The annual New Designers Exhibition, held at the Islington Business Design Centre in Angel, is a great opportunity to discover new talents and innovative ideas. Each year, the Exhibition serves to showcase up-and-coming designers fresh out of University and eager to make their mark in design.
From design technology to manufacturing, from fashion to furniture design, new designers also aim to solve social problems and are exploring and pioneering responses to do just that. Two creations include the whistling teakettle whose handle actually records gripping patterns and the Medical Symbol Language Kit designed to assist low-literate patients in taking their medicines.
This impressive show not only promotes creativity, it brings to light each designer’s inspirational path and how the simplest object can help to create a unique piece.
We had a chance to meet Andrei Carausu, a graduate from Plymouth University who constantly pushes himself out of his comfort zone through rigorous experimentation in his projects. Though challenging, he remains undaunted because he understands it is this push that will develop his thinking advance his skills, and bring truth to his designs. Andrei Carausu’s designs emphasize the importance of user interaction and thought.
His analytical approach to the design process helps him construct desirable spatial experiences. One example is his conceptual design proposal called Access. Access examines trends for electric cars within the automotive industry focusing on the near future while exploring consumers’ behaviour and demand for a future service station. Our young designer’s inspiration came from airport terminals and long distance road journeys. Andrei Carausu’s concept proposal not only fulfils the need for service stations in the future but also identifies potential gaps in the market, and thus, different business opportunities.

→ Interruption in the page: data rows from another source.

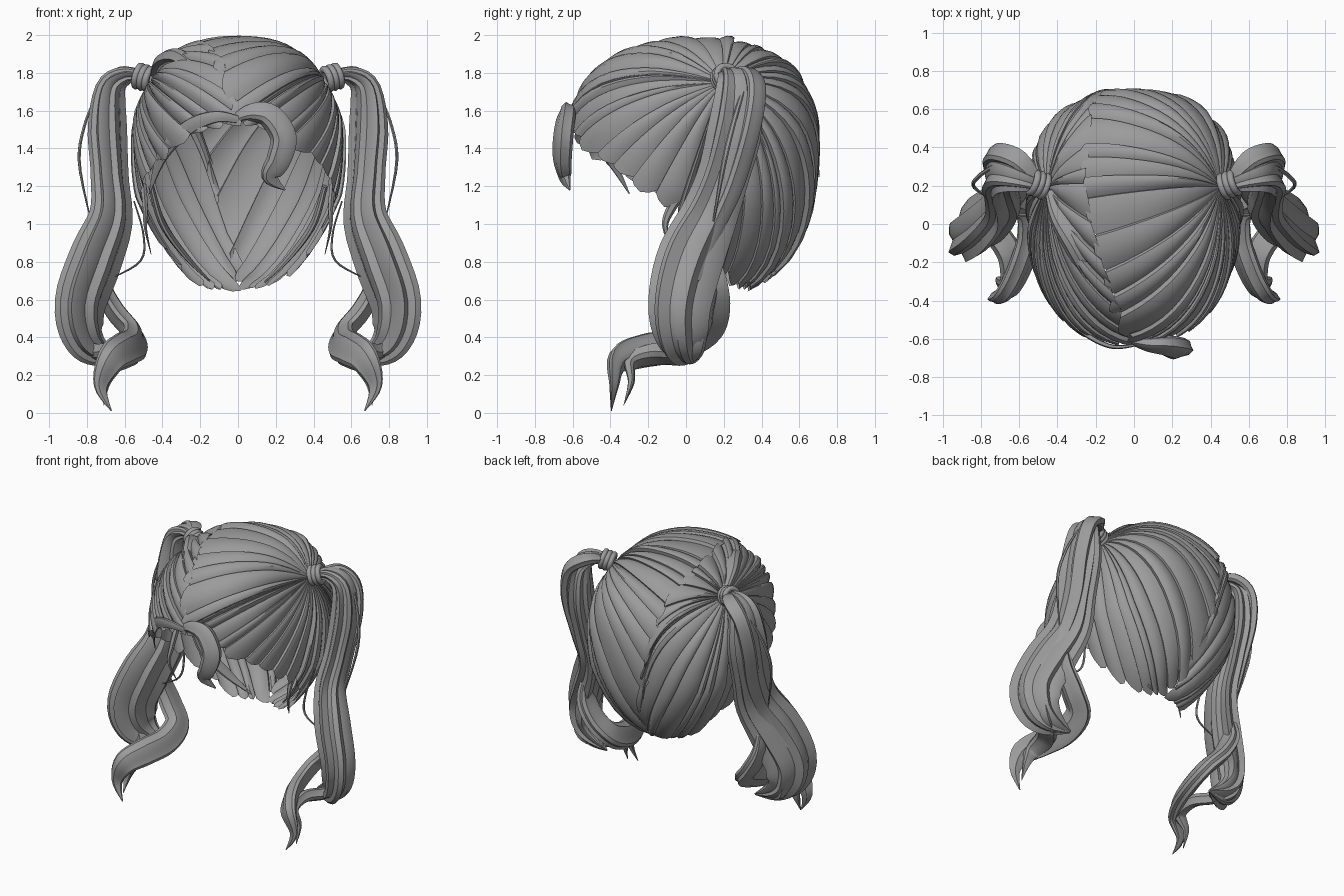
import bpy, math, random
from mathutils import Vector

if "Cube" in bpy.data.objects:
    bpy.data.objects.remove(bpy.data.objects["Cube"])

random.seed(4)
hair = bpy.data.materials.new("hair grey")
hair.diffuse_color = (0.33, 0.33, 0.33, 1)
hair.use_nodes = True
hair.node_tree.nodes["Principled BSDF"].inputs["Base Color"].default_value = hair.diffuse_color
CENTRE = Vector((0, 0.1, 1.4))
TIE = Vector((0.48, 0.2, 1.77))


def make(name, verts, faces, angle=35):
    me = bpy.data.meshes.new(name)
    me.from_pydata(verts, [], faces)
    me.materials.append(hair)
    ob = bpy.data.objects.new(name, me)
    bpy.context.collection.objects.link(ob)
    bpy.ops.object.select_all(action='DESELECT')
    ob.select_set(True)
    bpy.context.view_layer.objects.active = ob
    bpy.ops.object.shade_smooth_by_angle(angle=math.radians(angle))
    return ob


def spline(pts, u):
    """Catmull-Rom point at u in 0..1, any number of components."""
    n = len(pts) - 1
    s = min(max(u, 0), 1) * n
    i = min(int(s), n - 1)
    f = s - i
    p = [Vector(pts[min(max(j, 0), n)]) for j in range(i - 1, i + 3)]
    return 0.5 * (2 * p[1] + (p[2] - p[0]) * f + (2 * p[0] - 5 * p[1] + 4 * p[2] - p[3]) * f * f
                  + (3 * p[1] - p[0] - 3 * p[2] + p[3]) * f ** 3)


def on_head(d, lift=0):
    """Push a direction out to the rounded head shape, narrower at the nape."""
    ry = 0.6 if d.y > 0 else 0.73
    rz = 0.585 if d.z > 0 else 0.77
    e = 2.3
    k = (abs(d.x / 0.55) ** e + abs(d.y / ry) ** e + abs(d.z / rz) ** e) ** (-1 / e)
    p = CENTRE + d * k + d.normalized() * lift
    p.x *= 1 - 0.16 * min(max((1.15 - p.z) / 0.4, 0), 1)
    return p


def fan(name, side, outline, count):
    """Shingled locks sweeping from the tie to a closed outline."""
    verts, faces = [], []
    start = (TIE - CENTRE).normalized()
    start.x *= side
    steps, prof = 14, [(0, 0), (0.2, 0.55), (0.5, 1), (0.8, 1.05), (0.97, 0.85), (1, 0)]
    cuts = [(k + random.uniform(-0.35, 0.35)) / count for k in range(count)]
    cuts.append(cuts[0] + 1)
    for k in range(count):
        base = len(verts)
        amp = random.uniform(0.012, 0.034)
        tip = random.uniform(0.01, 0.06)
        for v, h in prof:
            u = (cuts[k] + (cuts[k + 1] - cuts[k]) * v) % 1
            goal = (spline(outline, u) - CENTRE).normalized()
            ang = start.angle(goal)
            # Back locks arc over the crown before hanging down
            low = min(max((0.75 - goal.z) / 1.4, 0), 1)
            bend = low * min(max(goal.y / 0.5, 0), 1)
            arc = Vector((-0.22 * side, 0.25, 0.22)) * bend
            for i in range(steps + 1):
                t = 0.03 + 0.97 * i / steps
                t *= 1 + tip * math.sin(math.pi * v)
                d = (start * math.sin((1 - t) * ang) + goal * math.sin(t * ang)) / math.sin(ang)
                d += arc * math.sin(math.pi * min(t, 1))
                verts.append(on_head(d.normalized(), amp * h * min(1, t * 2.5) - 0.012))
        w = steps + 1
        for j in range(len(prof) - 1):
            for i in range(steps):
                a = base + j * w + i
                q = (a, a + w, a + w + 1, a + 1)
                faces.append(q if side < 0 else q[::-1])
    make(name, verts, faces)


def lock(name, path, side=1, flat=0.6, ridges=5, steps=30, ref=(0, 1, 0), twist=0, depth=0.2):
    """Tapered ridged strand; path points are x, y, z, radius."""
    verts, faces = [], []
    ring = ridges * 3 if ridges > 2 else 6
    wide = Vector(ref)
    for i in range(steps + 1):
        u = i / steps
        p = spline(path, u)
        tan = (spline(path, u + 0.01) - spline(path, u - 0.01)).to_3d().normalized()
        wide = (wide - tan * wide.dot(tan)).normalized()
        thin = tan.cross(wide)
        for j in range(ring):
            a = 2 * math.pi * j / ring
            r = max(p[3], 0.002) * (1 - depth * (1, 0, 0.35)[j % 3] if ridges > 2 else 1)
            b = a + twist * u
            ca, sa = math.cos(b) * r, math.sin(b) * r * flat
            q = p.to_3d() + wide * ca + thin * sa
            verts.append((q.x * side, q.y, q.z))
    for i in range(steps):
        for j in range(ring):
            a, b = i * ring + j, i * ring + (j + 1) % ring
            f = (a, b, b + ring, a + ring)
            faces.append(f if side > 0 else f[::-1])
    ends = [tuple(range(ring))[::-1], tuple(range(steps * ring, steps * ring + ring))]
    faces += ends if side > 0 else [e[::-1] for e in ends]
    make(name, verts, faces)


# Scalp: the parting runs off-centre, the rim arches over the face
parting = [(-0.01, -0.63, 1.56), (-0.07, -0.45, 1.8), (-0.16, -0.2, 1.93), (-0.25, 0.1, 1.97),
           (-0.27, 0.35, 1.95), (-0.24, 0.58, 1.8), (-0.18, 0.69, 1.5), (-0.1, 0.68, 1.1),
           (-0.02, 0.5, 0.7)]
rim = [(0.08, 0.36, 0.64), (0.2, 0.27, 0.7), (0.36, 0.16, 0.89), (0.49, 0.02, 1.06),
       (0.51, -0.15, 1.17), (0.42, -0.36, 1.32), (0.27, -0.53, 1.46), (0.12, -0.61, 1.52)]
fan("right_scalp_hair", 1, parting + rim + parting[:1], 34)
fan("left_scalp_hair", -1, parting + [(-x, y, z) for x, y, z in rim] + parting[:1], 30)

# Fringe: one curled lock and one swept lock
lock("curled_fringe", [(-0.03, -0.61, 1.55, 0.02), (0.07, -0.63, 1.59, 0.05), (0.17, -0.635, 1.57, 0.07),
                       (0.24, -0.65, 1.46, 0.075), (0.215, -0.655, 1.34, 0.07),
                       (0.17, -0.64, 1.25, 0.05), (0.25, -0.615, 1.18, 0.004)],
     flat=0.7, ref=(0, 0.3, 1), ridges=4)
lock("swept_fringe", [(0.02, -0.63, 1.55, 0.02), (-0.12, -0.64, 1.57, 0.035), (-0.27, -0.56, 1.51, 0.045),
                      (-0.4, -0.42, 1.37, 0.04), (-0.47, -0.3, 1.16, 0.004)],
     flat=0.35, ref=(0, 0, 1), ridges=3)
# Raised lock on the smaller side of the parting
lock("crown_lock", [(-0.44, 0.17, 1.79, 0.03), (-0.39, 0.04, 1.86, 0.06), (-0.3, -0.1, 1.88, 0.08),
                    (-0.22, -0.25, 1.83, 0.07), (-0.12, -0.45, 1.73, 0.02)],
     flat=0.6, ref=(1, 0, 0), ridges=4)

for side, word in ((1, "right"), (-1, "left")):
    # Hair ties: three stacked rings
    for n in range(3):
        axis = Vector((0.85 * side, 0.3, 0.25)).normalized()
        pos = Vector((TIE.x * side, TIE.y, TIE.z)) + axis * (0.03 * n - 0.01)
        bpy.ops.mesh.primitive_torus_add(location=pos, rotation=axis.to_track_quat('Z', 'Y').to_euler(),
                                         major_radius=0.055, minor_radius=0.019,
                                         major_segments=18, minor_segments=8)
        ob = bpy.context.object
        ob.name = f"{word}_tie_{n}"
        ob.data.materials.append(hair)
        bpy.ops.object.shade_smooth_by_angle(angle=math.radians(60))

    # Pigtail: main body rolling outward and under
    lock(f"{word}_pigtail_body",
         [(0.48, 0.2, 1.77, 0.04), (0.58, 0.24, 1.79, 0.075), (0.67, 0.27, 1.72, 0.12),
          (0.69, 0.26, 1.5, 0.155), (0.68, 0.2, 1.25, 0.15), (0.675, 0.12, 1.02, 0.17),
          (0.76, 0.03, 0.8, 0.2), (0.84, -0.02, 0.58, 0.195), (0.825, -0.01, 0.42, 0.17),
          (0.75, 0.02, 0.33, 0.11), (0.61, 0.06, 0.28, 0.01)],
         side, flat=0.62, ridges=7, steps=44, twist=0.8, depth=0.24)
    # Inner curl that swings forward to the tip
    lock(f"{word}_pigtail_curl",
         [(0.72, 0.12, 0.85, 0.05), (0.72, 0.14, 0.68, 0.09), (0.65, 0.14, 0.54, 0.1),
          (0.56, 0.09, 0.43, 0.1), (0.55, -0.06, 0.36, 0.1), (0.6, -0.23, 0.33, 0.1),
          (0.67, -0.36, 0.28, 0.085), (0.725, -0.38, 0.14, 0.04), (0.67, -0.395, 0.01, 0.003)],
         side, flat=0.55, ridges=5, steps=40, ref=(0, 0.5, 1))
    # Lower roll joining body and curl
    lock(f"{word}_pigtail_roll",
         [(0.86, 0.05, 0.5, 0.05), (0.82, 0.02, 0.36, 0.08), (0.73, -0.04, 0.31, 0.08),
          (0.65, -0.16, 0.31, 0.08), (0.65, -0.29, 0.27, 0.06), (0.7, -0.29, 0.16, 0.03),
          (0.71, -0.33, 0.04, 0.002)], side, flat=0.6, ridges=4)
    # Upper overlay strand
    lock(f"{word}_pigtail_overlay",
         [(0.5, 0.22, 1.79, 0.03), (0.6, 0.33, 1.8, 0.06), (0.71, 0.37, 1.71, 0.06),
          (0.75, 0.34, 1.5, 0.06), (0.73, 0.25, 1.2, 0.06), (0.75, 0.14, 0.95, 0.05),
          (0.87, 0.06, 0.7, 0.02)], side, flat=0.6, ridges=4)
    # Loose wisps
    lock(f"{word}_outer_wisp", [(0.74, 0.3, 1.7, 0.01), (0.81, 0.25, 1.53, 0.014),
                                (0.84, 0.2, 1.32, 0.014), (0.77, 0.14, 0.98, 0.004)],
         side, ridges=2, steps=14)
    lock(f"{word}_temple_wisp", [(0.5, 0.0, 1.2, 0.03), (0.49, -0.08, 1.08, 0.025),
                                 (0.49, -0.11, 0.98, 0.015), (0.46, -0.06, 0.84, 0.003)],
         side, ridges=2, steps=14)
    lock(f"{word}_inner_wisp", [(0.55, 0.12, 1.12, 0.008), (0.5, 0.08, 0.94, 0.01),
                                (0.52, 0.05, 0.8, 0.01), (0.7, 0.05, 0.7, 0.004)],
         side, ridges=2, steps=14)
    # Nape lock along the lower rim
    lock(f"{word}_nape_lock", [(0.46, 0.12, 1.2, 0.04), (0.4, 0.17, 1.0, 0.05),
                               (0.27, 0.26, 0.82, 0.04), (0.12, 0.34, 0.67, 0.004)],
         side, flat=0.4, ridges=3, steps=16)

The contemporary designs we discovered during this exhibition have been thrilling while some especially caught our eye, as possibilities for collaboration, partnering and sharing ideas could potentially compliment a number of our own upcoming and current projects.
The street furniture benches, from students of De Montfort University, had a well thought-through design. Using ergonomics strategies and maintaining an eco-friendly approach, those benches responded to our brief for a park design. The “Joy Bench” from Chin-Hao Chang combines the maximisation use of space and the space privacy for visitors to comply with park requirements. Agnete Linikaite is the creator of the “Street Furniture Set” where the emphasis is on the ergonomic shape of the bench; while it even takes into account the position of your arms when relaxing.
Melina Petkovic’s lighting installation, “M Space”, immediately grabbed our attention and artistic appreciation. She has successfully allowed her design to give a touch of nature to an urban environment, giving the space a cosy feeling and a sense of intimacy. This Scandinavian design, with a hint of industrial design, uses the upcycling method and it really gives a visionary look to this lamp, considering the waste problems we have as a society.
The winner of “New Designers Johnson Tiles Associate Prize 2016”, James Vanderpant, presented Helios, a modular touch activated wall light. With a meticulous approach to his project, James Vanderpant designed an interactive lighting system, which can be easily tailored by its users in each and every environment. Helios not only illuminate a space by a simple touch of a hand, it can turn walls into a canvas.
We at Cubika Design strongly believe in creating and developing partnerships while discovering new ideas and showcasing new designers. To that end, attending Islington Business Design Centre’s annual New Designers Exhibition affords the perfect opportunity to meet such creative minds and get a better sense of their art piece, their inventive vision, and their response and contribution to the social issues faced by today’s challenges.